There IS no 'secret' to great singing

That's right, simply yawning isn't going to help you develop proper control over the soft palate and an understanding of how to properly tune your vowel sounds. You can yawn all you want, but the second a tricky word or troublesome vowel comes along that soft palate is going to slam down hard and your vocal health will suffer. Simply clenching your belly isn't going to effectively manage compression and teach you to use each of the three main pressure valves within the glottis to manage your airflow properly - you're going to go for a high note with too much pressure, and again your vocal health with suffer because you didn't actually learn to balance between supraglottal compression and medial vocal fold closure. I could go on about how each of these coverup solutions is going to effect your voice in a negative way - but I'm sure you've probably experienced this yourself already, or you will soon.

The key to improving my heavily abused voice and reclaiming my vocal health was to head back to the start and learn the absolute basics of vocal technique again - correct support, vowel formation and vocal placement. I'm sure you can imagine that after ten years of solid practice and having sung as frontman in many bands through those years, I was pretty upset to be told I was only allowed to sing lip trills and basic resonant sounds while my voice recovered, and that my new singing teacher wasn't interested in seeing me again until I had mastered these three basics, but I'll tell you what - it absolutely worked.

I had spent YEARS piling on trick after trick, and advanced technique after technique from vowel modification, to masque placement, to glottal compression - when my true issue was a result of a very poorly formed foundation.

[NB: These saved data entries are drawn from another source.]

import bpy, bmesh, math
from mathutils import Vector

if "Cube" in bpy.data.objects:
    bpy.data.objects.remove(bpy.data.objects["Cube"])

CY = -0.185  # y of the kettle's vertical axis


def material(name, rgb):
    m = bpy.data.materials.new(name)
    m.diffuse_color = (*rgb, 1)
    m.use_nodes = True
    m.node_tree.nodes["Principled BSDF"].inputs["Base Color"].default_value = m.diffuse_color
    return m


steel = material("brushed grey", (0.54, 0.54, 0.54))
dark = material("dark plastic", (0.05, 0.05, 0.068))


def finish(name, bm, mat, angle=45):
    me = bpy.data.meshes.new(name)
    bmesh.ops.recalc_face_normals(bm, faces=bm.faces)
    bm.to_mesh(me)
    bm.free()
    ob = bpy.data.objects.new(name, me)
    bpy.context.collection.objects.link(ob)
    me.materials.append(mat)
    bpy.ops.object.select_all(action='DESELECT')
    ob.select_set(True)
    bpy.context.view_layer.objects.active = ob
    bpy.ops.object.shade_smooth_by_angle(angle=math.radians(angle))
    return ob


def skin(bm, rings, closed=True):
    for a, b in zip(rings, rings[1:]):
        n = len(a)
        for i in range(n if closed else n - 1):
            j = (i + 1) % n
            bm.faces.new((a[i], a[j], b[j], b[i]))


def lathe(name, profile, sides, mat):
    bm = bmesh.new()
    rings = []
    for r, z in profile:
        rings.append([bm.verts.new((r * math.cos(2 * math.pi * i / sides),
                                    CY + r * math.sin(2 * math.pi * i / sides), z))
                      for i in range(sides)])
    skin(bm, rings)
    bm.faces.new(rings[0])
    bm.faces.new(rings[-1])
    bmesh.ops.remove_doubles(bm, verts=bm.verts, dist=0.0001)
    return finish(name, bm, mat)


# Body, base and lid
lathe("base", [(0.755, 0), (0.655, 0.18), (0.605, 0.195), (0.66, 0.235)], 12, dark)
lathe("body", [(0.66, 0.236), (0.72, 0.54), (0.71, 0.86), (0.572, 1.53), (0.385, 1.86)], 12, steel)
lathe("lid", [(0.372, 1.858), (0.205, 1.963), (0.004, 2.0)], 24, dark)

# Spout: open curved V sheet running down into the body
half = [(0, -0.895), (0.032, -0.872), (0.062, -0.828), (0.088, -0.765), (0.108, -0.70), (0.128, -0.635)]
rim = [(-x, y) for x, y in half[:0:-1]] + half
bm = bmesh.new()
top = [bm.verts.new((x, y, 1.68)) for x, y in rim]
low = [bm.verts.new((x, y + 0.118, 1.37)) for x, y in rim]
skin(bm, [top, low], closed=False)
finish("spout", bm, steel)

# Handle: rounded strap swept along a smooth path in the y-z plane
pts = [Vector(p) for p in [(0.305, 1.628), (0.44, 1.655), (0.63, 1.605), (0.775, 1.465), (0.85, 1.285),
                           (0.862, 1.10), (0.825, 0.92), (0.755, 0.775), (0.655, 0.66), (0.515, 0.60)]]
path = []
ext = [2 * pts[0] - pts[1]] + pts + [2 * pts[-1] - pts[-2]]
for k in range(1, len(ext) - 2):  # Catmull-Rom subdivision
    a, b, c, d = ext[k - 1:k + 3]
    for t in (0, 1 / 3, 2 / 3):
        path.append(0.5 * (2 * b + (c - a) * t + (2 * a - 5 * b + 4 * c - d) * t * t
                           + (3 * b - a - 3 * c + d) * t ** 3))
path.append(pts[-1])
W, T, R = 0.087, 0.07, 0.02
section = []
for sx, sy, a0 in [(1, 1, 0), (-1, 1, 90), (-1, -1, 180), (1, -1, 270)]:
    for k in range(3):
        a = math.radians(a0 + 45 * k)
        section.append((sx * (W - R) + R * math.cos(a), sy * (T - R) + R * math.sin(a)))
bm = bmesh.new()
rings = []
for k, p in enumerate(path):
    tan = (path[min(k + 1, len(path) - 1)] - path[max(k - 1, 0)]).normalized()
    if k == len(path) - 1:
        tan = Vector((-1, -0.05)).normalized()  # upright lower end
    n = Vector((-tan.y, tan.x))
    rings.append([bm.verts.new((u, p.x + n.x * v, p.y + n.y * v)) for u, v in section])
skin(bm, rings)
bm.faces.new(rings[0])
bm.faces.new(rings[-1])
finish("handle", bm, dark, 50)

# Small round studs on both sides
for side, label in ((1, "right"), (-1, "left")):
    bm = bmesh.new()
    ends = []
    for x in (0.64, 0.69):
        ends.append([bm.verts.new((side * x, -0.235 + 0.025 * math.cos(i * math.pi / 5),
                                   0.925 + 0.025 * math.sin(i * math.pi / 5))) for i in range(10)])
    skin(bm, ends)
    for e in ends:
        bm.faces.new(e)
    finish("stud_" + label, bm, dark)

Within weeks of this new approach centred on mastering the fundamentals of singing, I saw more progress than I had seen in years and I once again regained the love of singing that I had lost years prior from when I first discovered the joy of hearing singers like Paul Rodgers and John Fogerty sail away in the high range with ease.

From this point of reclaimed foundation, my voice continued to grow and build with time and further training until I realised something which at that point was almost unbelievable... singing was easy.

That's right, I didn't have to clench or hold, I didn't have to push, or mangle my vowel sounds, it wasn't a secret part of my voice that I hadn't experienced before or some silly approach like strangling a cat or fumbling with marbles in my mouth - it was just easy.

How Long It Really Takes To Become a Great Singer

If I can be completely honest with you, beyond that initial ten years of struggling and straining and ultimately losing my voice along the way - it took many more years before I was confident enough to sing for another band, and release music professionally with the understanding that this new voice I had build was here to stay, and would continue to grow and strengthen through the years.

From my own experience, I've been able to streamline the process of Foundation -> Growth -> Balance so that you see the gains and progress that took me so many years in a much shorter and more efficient timeline. Realistically, you'll see immediate improvement in your control of your voice and continual growth as you work through each stage in the powerful "foundation first" method of singing - which I'm excited to share with you.

Before we get started, I just need to find out where you're at as a singer so that I can set up a detailed plan of action for how you too can enjoy the benefits of a rock solid foundation, continual growth and eventual balance in your singing. The quiz below is just a few short questions that I'll use to work out the exact issues you're experiencing so you can gain the most from the powerful approach I've developed. You can get started with the questionnaire below;

What happens now?

Shortly after you've finished the quiz above, you'll receive a detailed plan for how to become a better singer along with some followup material that is going to help you make serious progress with your singing.

In the meantime, I suggest checking out some of the coaching materials in our Technique HQ: